Hum Vaccin. 2011 Dec;7(12):1254-60. doi: 10.4161/hv.7.12.17979. Epub 2011 Dec 1.


Prior to the introduction of Haemophilus influenzae type b (Hib) conjugate vaccines, Hib was the leading cause of bacterial meningitis in children under five years of age worldwide. In countries that have adopted Hib vaccination schedules, invasive disease has reduced markedly. Oro-naso pharyngeal carriage is recognized as the most significant source of infection. Hib carriage is significantly associated with poverty, such as overcrowding, poor ventilation in houses, lack of running water, and high smoking rates. Additionally, many Indigenous minority groups report high rates of Hib carriage. A resurgence of Hib disease among Alaskan children in the 1990s, lead to a change in approach to eliminate Hib disease and carriage in high-risk populations. This new approach identifies strategies for eliminating Hib disease focusing on the reservoirs of colonization within families and communities. Monitoring Hib carriage continues to offer an early warning system, whereby intervention could prevent invasive disease resurgence.
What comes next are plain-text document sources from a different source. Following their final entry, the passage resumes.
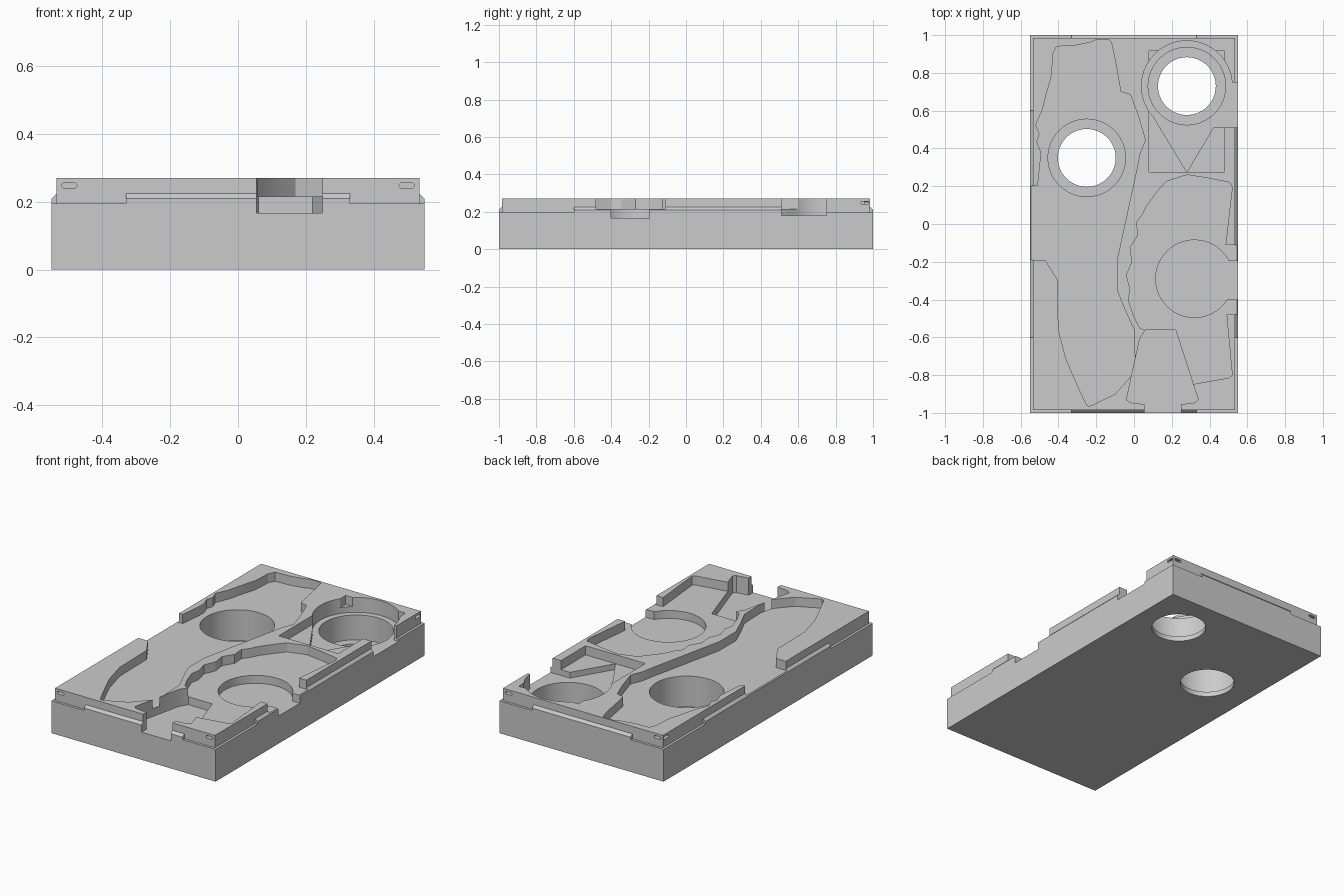
import bpy
import bmesh
from math import cos, sin, pi
from mathutils import Matrix

cube = bpy.data.objects.get("Cube")
if cube:
    bpy.data.objects.remove(cube, do_unlink=True)

# Main levels and sizes
TOP, FLOOR, SHELF = 0.27, 0.215, 0.195
WEDGE_FLOOR, NOTCH_FLOOR = 0.18, 0.167
ABOVE = 0.4
HALF_X, HALF_Y = 0.55, 1.0
STEP = 0.015

grey = bpy.data.materials.new("plain_grey")
grey.use_nodes = True
colour = (0.6, 0.6, 0.6, 1)
grey.diffuse_color = colour
grey.node_tree.nodes["Principled BSDF"].inputs["Base Color"].default_value = colour


def prism(name, outline, low, high, matrix=None):
    """Closed solid made by extruding a flat outline from low to high."""
    bm = bmesh.new()
    face = bm.faces.new([bm.verts.new((x, y, low)) for x, y in outline])
    extruded = bmesh.ops.extrude_face_region(bm, geom=[face])["geom"]
    verts = [item for item in extruded if isinstance(item, bmesh.types.BMVert)]
    bmesh.ops.translate(bm, verts=verts, vec=(0, 0, high - low))
    if matrix:
        bm.transform(matrix)
    bmesh.ops.recalc_face_normals(bm, faces=bm.faces)
    mesh = bpy.data.meshes.new(name)
    bm.to_mesh(mesh)
    bm.free()
    obj = bpy.data.objects.new(name, mesh)
    bpy.context.collection.objects.link(obj)
    return obj


def rectangle(x0, x1, y0, y1):
    return [(x0, y0), (x1, y0), (x1, y1), (x0, y1)]


def circle(x, y, radius, sides=72):
    angles = [2 * pi * i / sides for i in range(sides)]
    return [(x + radius * cos(a), y + radius * sin(a)) for a in angles]


def capsule(width, height, sides=8):
    radius = height / 2
    shift = width / 2 - radius
    points = []
    for end in (1, -1):
        for i in range(sides + 1):
            a = pi * i / sides - pi / 2
            points.append((end * (shift + radius * cos(a)), end * radius * sin(a)))
    return points


def combine(target, tool, operation):
    """Apply a boolean to the target and remove the tool."""
    tool.hide_render = True
    modifier = target.modifiers.new("combine", "BOOLEAN")
    modifier.operation = operation
    modifier.solver = "EXACT"
    modifier.object = tool
    graph = bpy.context.evaluated_depsgraph_get()
    result = bpy.data.meshes.new_from_object(target.evaluated_get(graph))
    target.modifiers.clear()
    target.data = result
    bpy.data.objects.remove(tool, do_unlink=True)


def add(*args):
    combine(tray, prism(*args), "UNION")


def cut(*args):
    combine(tray, prism(*args), "DIFFERENCE")


# Base block with the slightly smaller raised plate
tray = prism("terrain_tray", rectangle(-HALF_X, HALF_X, -HALF_Y, HALF_Y), 0, SHELF)
inner_x, inner_y = HALF_X - STEP, HALF_Y - STEP
add("raised_plate", rectangle(-inner_x, inner_x, -inner_y, inner_y), 0.1, TOP)

# Chamfered locating ridges on all four sides
for turn, edge, half in ((0, HALF_Y, 0.33), (1, HALF_X, 0.6),
                         (2, HALF_Y, 0.33), (3, HALF_X, 0.6)):
    profile = [(edge - 0.05, 0.12), (edge, 0.12), (edge, 0.21),
               (edge - STEP, 0.225), (edge - 0.05, 0.225)]
    upright = Matrix.Rotation(turn * pi / 2, 4, "Z") @ Matrix(
        ((0, 0, 1, 0), (1, 0, 0, 0), (0, 1, 0, 0), (0, 0, 0, 1)))
    add("locating_ridge", profile, -half, half, upright)

# Long winding pocket, open on one side
winding = [
    (-.13, .975), (-.2, .975), (-.235, .96), (-.315, .945), (-.41, .94),
    (-.43, .9), (-.435, .79), (-.465, .685), (-.485, .605), (-.52, .525),
    (-.5, .475), (-.515, .435), (-.495, .385), (-.495, .34), (-.51, .2),
    (-.6, .2), (-.6, -.19), (-.47, -.19), (-.405, -.295), (-.4, -.56),
    (-.36, -.715), (-.29, -.875), (-.25, -.96), (-.235, -.965), (-.1, -.9),
    (-.01, -.8), (.005, -.72), (0, -.56), (-.05, -.45), (-.09, -.35),
    (-.09, -.19), (.015, .29), (.03, .37), (.06, .445), (.02, .58),
    (-.02, .685), (-.07, .7), (-.1, .87), (-.12, .96)]
cut("winding_pocket", winding, FLOOR, ABOVE)

# Scalloped pocket around the crater, open on the other side
scalloped = [
    (.28, .26), (.17, .225), (.13, .18), (.07, .1), (.045, .05), (.015, .01),
    (.02, -.06), (-.02, -.125), (-.01, -.2), (-.04, -.27), (-.02, -.345),
    (-.03, -.4), (.0, -.49), (.03, -.55), (.1, -.58), (.2, -.58),
    (.3, -.85), (.5, -.815), (.52, -.8), (.49, -.48), (.6, -.48),
    (.6, -.11), (.485, -.11), (.52, .195), (.505, .22), (.38, .245)]
cut("scalloped_pocket", scalloped, FLOOR, ABOVE)

# Crater with its rounded side notch
cut("crater", circle(.32, -.29, .205), NOTCH_FLOOR, ABOVE)
notch = [(.6, -.195), (.47, -.195), (.45, -.205), (.44, -.23),
         (.44, -.365), (.45, -.39), (.47, -.4), (.6, -.4)]
cut("side_notch", notch, NOTCH_FLOOR, ABOVE)

# Flared channel leaving through the front
channel = [(.06, -.56), (.22, -.56), (.34, -.93), (.325, -.945), (.25, -.955),
           (.25, -1.1), (.055, -1.1), (.055, -.955), (-.02, -.945), (-.04, -.93),
           (.03, -.61)]
cut("front_channel", channel, NOTCH_FLOOR, ABOVE)

# Square recess, deeper wedge and round socket at the back
socket = (.28, .73)
cut("square_recess", rectangle(.08, .48, .275, .915), FLOOR, ABOVE)
wedge = [(.28, .275), (.42, .51), (.6, .51), (.6, .75), (.28, .75), (.08, .605)]
cut("wedge_recess", wedge, WEDGE_FLOOR, ABOVE)
cut("socket_rim", circle(*socket, .24), WEDGE_FLOOR, ABOVE)

# Two stepped holes through the base
for centre in (socket, (-.25, .35)):
    cut("cup", circle(*centre, .205), .03, ABOVE)
    cut("through_hole", circle(*centre, .153), -.1, ABOVE)

# Small cord slots that meet inside each corner
slot = capsule(.045, .015)
for sx in (-1, 1):
    for sy in (-1, 1):
        facing = Matrix.Rotation(pi / 2, 4, "X")
        cut("end_slot", slot, -.03, .03,
            Matrix.Translation((sx * .498, sy * inner_y, .248)) @ facing)
        cut("side_slot", slot, -.03, .03,
            Matrix.Translation((sx * inner_x, sy * .955, .248))
            @ Matrix.Rotation(pi / 2, 4, "Z") @ facing)

# Finish: one material, smooth round walls with sharp rims
tray.data.materials.clear()
tray.data.materials.append(grey)
for face in tray.data.polygons:
    face.material_index = 0
bpy.ops.object.select_all(action="DESELECT")
tray.select_set(True)
bpy.context.view_layer.objects.active = tray
bpy.ops.object.shade_smooth_by_angle(angle=pi / 9)
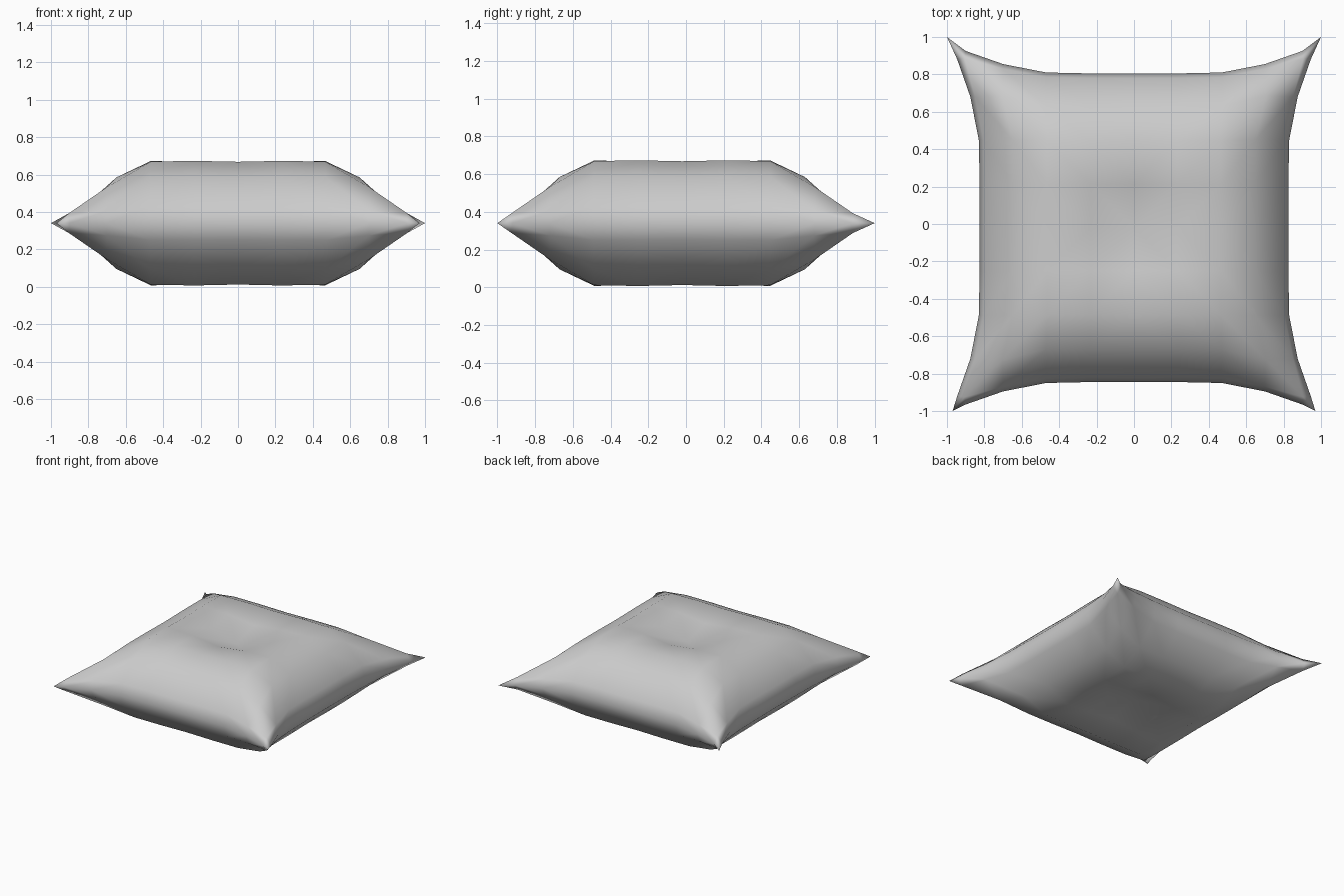
import bpy, bmesh

if "Cube" in bpy.data.objects:
    bpy.data.objects.remove(bpy.data.objects["Cube"])

# One quarter of the cushion: x of grid node (i, j), y is the mirrored lookup
SPREAD = [[0, 0, 0, 0, 0, 0],
          [.23, .23, .23, .235, .235, .235],
          [.465, .465, .465, .47, .47, .47],
          [.65, .65, .65, .705, .70, .70],
          [.80, .80, .805, .85, .905, .90],
          [.825, .825, .83, .875, .945, 1.0]]
PUFF = [.985, 1.0, 1.0, .735, .27, 0]    # thickness from centre to seam
# Extra height at special nodes: middle dent and corner ridges
TWEAK = {(0, 0): -.09, (0, 1): -.03, (1, 1): -.008, (2, 2): -.004,
         (3, 3): .01, (4, 4): .028}
MID, HALF, N = .34, .333, 5


def node(i, j, side):
    a, b = abs(i), abs(j)
    x = SPREAD[a][b] * (1 if i >= 0 else -1)
    y = SPREAD[b][a] * (1 if j >= 0 else -1)
    if min(a, b) < N:
        y -= .02                      # body sits slightly toward the front
    elif j < 0:
        x *= .97                      # front corners are a little shorter
    h = HALF * PUFF[a] * PUFF[b] + TWEAK.get((min(a, b), max(a, b)), 0)
    return (x, y, MID + side * h)


bm = bmesh.new()
for side in (1, -1):
    grid = {(i, j): bm.verts.new(node(i, j, side))
            for i in range(-N, N + 1) for j in range(-N, N + 1)}
    for i in range(-N, N):
        for j in range(-N, N):
            q = [grid[i, j], grid[i + 1, j], grid[i + 1, j + 1], grid[i, j + 1]]
            # split quads so that the ridge runs toward each corner
            if (i >= 0) == (j >= 0):
                tris = [(q[0], q[1], q[2]), (q[0], q[2], q[3])]
            else:
                tris = [(q[0], q[1], q[3]), (q[1], q[2], q[3])]
            for t in tris:
                bm.faces.new(t if side > 0 else t[::-1])

# Sew the two halves together along the seam
bmesh.ops.remove_doubles(bm, verts=bm.verts, dist=.0005)
bmesh.ops.recalc_face_normals(bm, faces=bm.faces)
mesh = bpy.data.meshes.new("cushion")
bm.to_mesh(mesh)
bm.free()
for p in mesh.polygons:
    p.use_smooth = True
cushion = bpy.data.objects.new("cushion", mesh)
bpy.context.collection.objects.link(cushion)
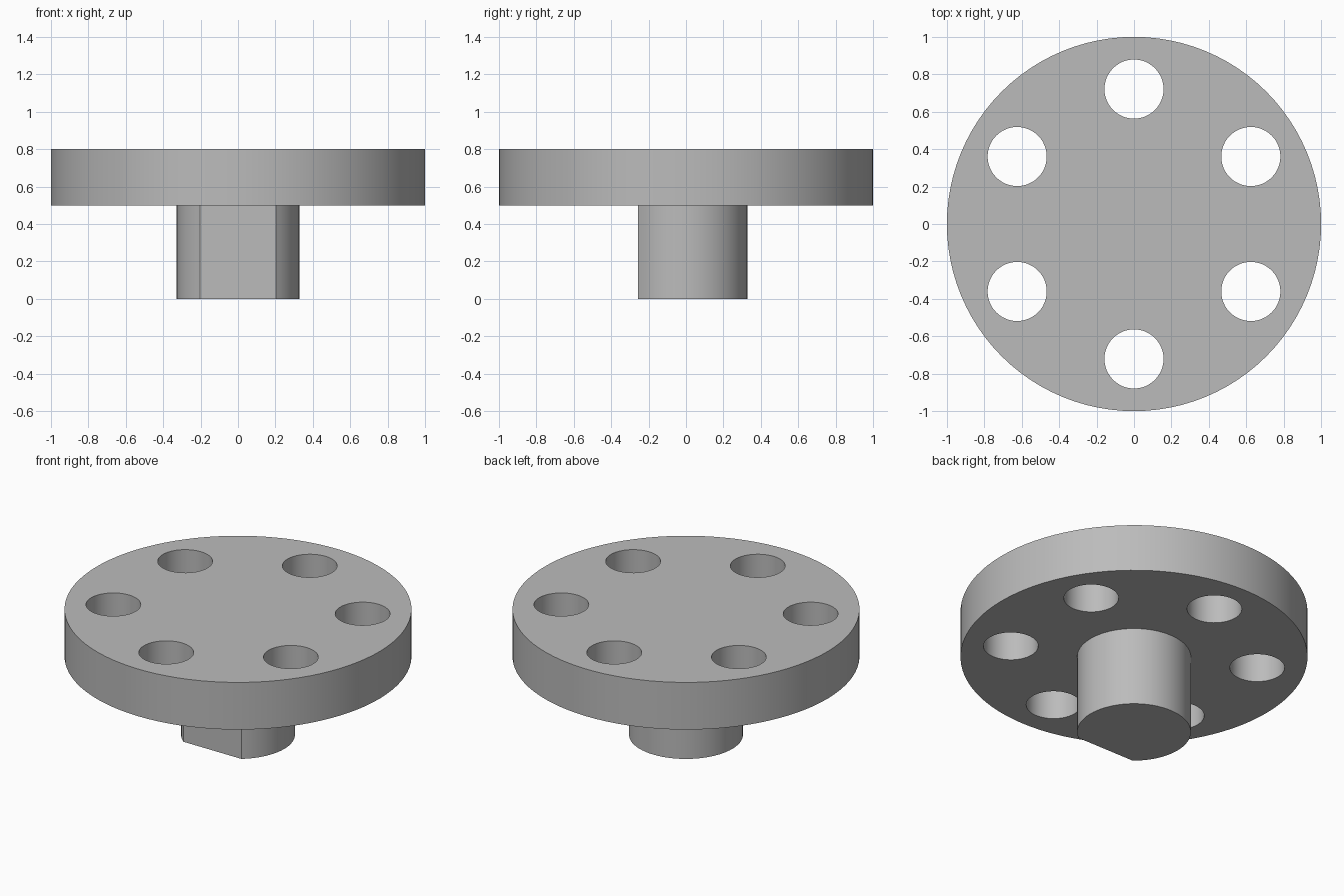
import bpy
import math

cube = bpy.data.objects.get("Cube")
if cube:
    bpy.data.objects.remove(cube, do_unlink=True)

grey = bpy.data.materials.new("plain grey")
grey.use_nodes = True
COLOUR = (0.5, 0.5, 0.5, 1)
grey.diffuse_color = COLOUR
grey.node_tree.nodes["Principled BSDF"].inputs["Base Color"].default_value = COLOUR

DISC_BOTTOM, DISC_TOP = 0.5, 0.8
SHAFT_RADIUS, FLAT_Y = 0.328, -0.257
HOLE_RADIUS, HOLE_CIRCLE = 0.158, 0.721


def prism(name, outline, bottom, top):
    """Solid made by raising a closed outline from bottom to top."""
    n = len(outline)
    verts = [(x, y, z) for z in (bottom, top) for x, y in outline]
    faces = [tuple(reversed(range(n))), tuple(range(n, 2 * n))]
    faces += [(i, (i + 1) % n, n + (i + 1) % n, n + i) for i in range(n)]
    mesh = bpy.data.meshes.new(name)
    mesh.from_pydata(verts, [], faces)
    mesh.materials.append(grey)
    obj = bpy.data.objects.new(name, mesh)
    bpy.context.collection.objects.link(obj)
    return obj


def arc(radius, start, sweep, steps, cx=0, cy=0):
    angles = [start + sweep * i / steps for i in range(steps)]
    return [(cx + radius * math.cos(a), cy + radius * math.sin(a)) for a in angles]


def smooth(obj):
    bpy.ops.object.select_all(action="DESELECT")
    obj.select_set(True)
    bpy.context.view_layer.objects.active = obj
    bpy.ops.object.shade_smooth_by_angle(angle=math.radians(30))


# Flange disc
disc = prism("flange_disc", arc(1, 0, math.tau, 96), DISC_BOTTOM, DISC_TOP)

# Six bolt holes cut right through the disc
for i in range(6):
    a = math.radians(30 + 60 * i)
    outline = arc(HOLE_RADIUS, 0, math.tau, 48,
                  HOLE_CIRCLE * math.cos(a), HOLE_CIRCLE * math.sin(a))
    cutter = prism("hole_cutter", outline, DISC_BOTTOM - 0.1, DISC_TOP + 0.1)
    cut = disc.modifiers.new("bolt_hole", "BOOLEAN")
    cut.operation = "DIFFERENCE"
    cut.solver = "EXACT"
    cut.object = cutter
    bpy.ops.object.select_all(action="DESELECT")
    bpy.context.view_layer.objects.active = disc
    disc.select_set(True)
    bpy.ops.object.modifier_apply(modifier=cut.name)
    bpy.data.objects.remove(cutter, do_unlink=True)
smooth(disc)

# Shaft with one flat side facing the front
start = math.asin(FLAT_Y / SHAFT_RADIUS)
sweep = math.pi - 2 * start
outline = arc(SHAFT_RADIUS, start, sweep, 56)
outline.append((-outline[0][0], FLAT_Y))
shaft = prism("flat_sided_shaft", outline, 0, DISC_BOTTOM)
smooth(shaft)
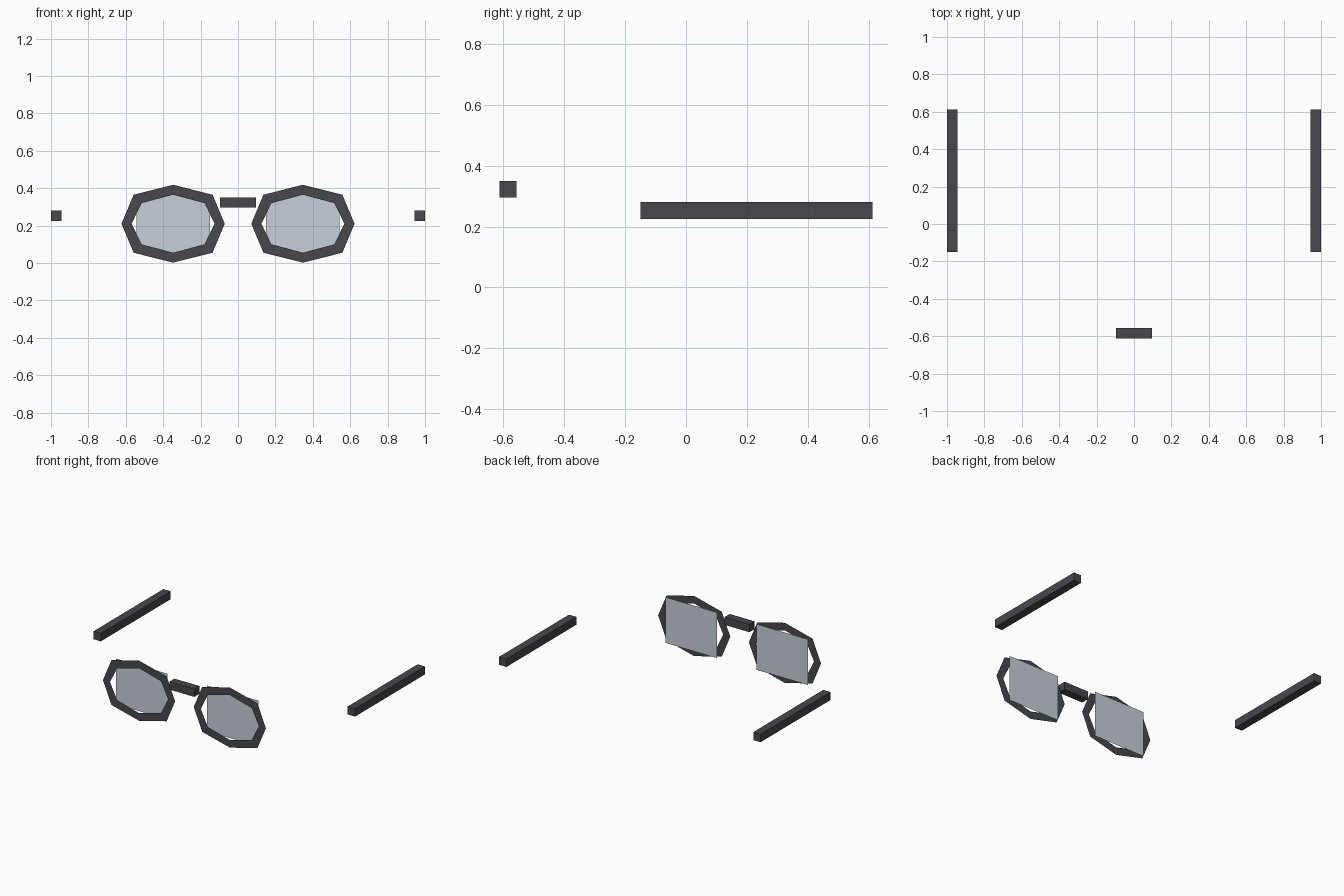
import bpy

if "Cube" in bpy.data.objects:
    bpy.data.objects.remove(bpy.data.objects["Cube"])

FRONT_Y = -0.585      # plane of the rims
LENS_Y = -0.555       # lens cards sit just behind
EYE_X, EYE_Z = 0.347, 0.21


def material(name, color):
    mat = bpy.data.materials.new(name)
    mat.diffuse_color = color
    mat.use_nodes = True
    mat.node_tree.nodes["Principled BSDF"].inputs["Base Color"].default_value = mat.diffuse_color
    return mat


frame_mat = material("dark_frame", (0.065, 0.063, 0.072, 1))
lens_mat = material("pale_lens", (0.58, 0.63, 0.70, 1))


def mesh_object(name, verts, faces, mat):
    me = bpy.data.meshes.new(name)
    me.from_pydata(verts, [], faces)
    me.materials.append(mat)
    ob = bpy.data.objects.new(name, me)
    bpy.context.collection.objects.link(ob)
    return ob


def box(name, lo, hi, mat):
    bpy.ops.mesh.primitive_cube_add(
        size=1, location=[(a + b) / 2 for a, b in zip(lo, hi)])
    ob = bpy.context.object
    ob.name = name
    ob.scale = [b - a for a, b in zip(lo, hi)]
    bpy.ops.object.transform_apply(location=False, rotation=False, scale=True)
    ob.data.materials.append(mat)
    return ob


def octagon(cx, rx, rz, dx, dz):
    pts = [(rx, 0), (dx, dz), (0, rz), (-dx, dz),
           (-rx, 0), (-dx, -dz), (0, -rz), (dx, -dz)]
    return [(cx + x, FRONT_Y, EYE_Z + z) for x, z in pts]


for side, s in (("left", -1), ("right", 1)):
    cx = s * EYE_X
    # flat eight-sided rim
    verts = octagon(cx, 0.276, 0.208, 0.211, 0.155) \
        + octagon(cx, 0.222, 0.155, 0.168, 0.11)
    faces = [(i, (i + 1) % 8, (i + 1) % 8 + 8, i + 8) for i in range(8)]
    mesh_object(side + "_rim", verts, faces, frame_mat)

    # rectangular lens card
    w, h = 0.197, 0.158
    mesh_object(side + "_lens",
                [(cx + x, LENS_Y, EYE_Z + z)
                 for x, z in ((-w, -h), (w, -h), (w, h), (-w, h))],
                [(0, 1, 2, 3)], lens_mat)

    # temple arm
    xs = sorted((s * 0.944, s * 1.0))
    box(side + "_temple", (xs[0], -0.15, 0.225), (xs[1], 0.613, 0.28), frame_mat)

# nose bridge
box("bridge", (-0.095, -0.613, 0.296), (0.095, -0.557, 0.35), frame_mat)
Publication types

  • Research Support, Non-U.S. Gov't
  • Review

MeSH terms

  • Adult
  • Alaska / epidemiology
  • Carrier State / epidemiology*
  • Carrier State / microbiology
  • Carrier State / prevention & control
  • Child
  • Child, Preschool
  • Haemophilus Infections / epidemiology*
  • Haemophilus Infections / microbiology
  • Haemophilus Infections / prevention & control
  • Haemophilus influenzae type b / immunology
  • Haemophilus influenzae type b / isolation & purification*
  • Humans
  • Infant
  • Infant, Newborn
  • Oropharynx / microbiology*
  • Population Surveillance / methods*
  • Vaccination
  • Vaccines, Conjugate / administration & dosage
  • Vaccines, Conjugate / immunology


  • Vaccines, Conjugate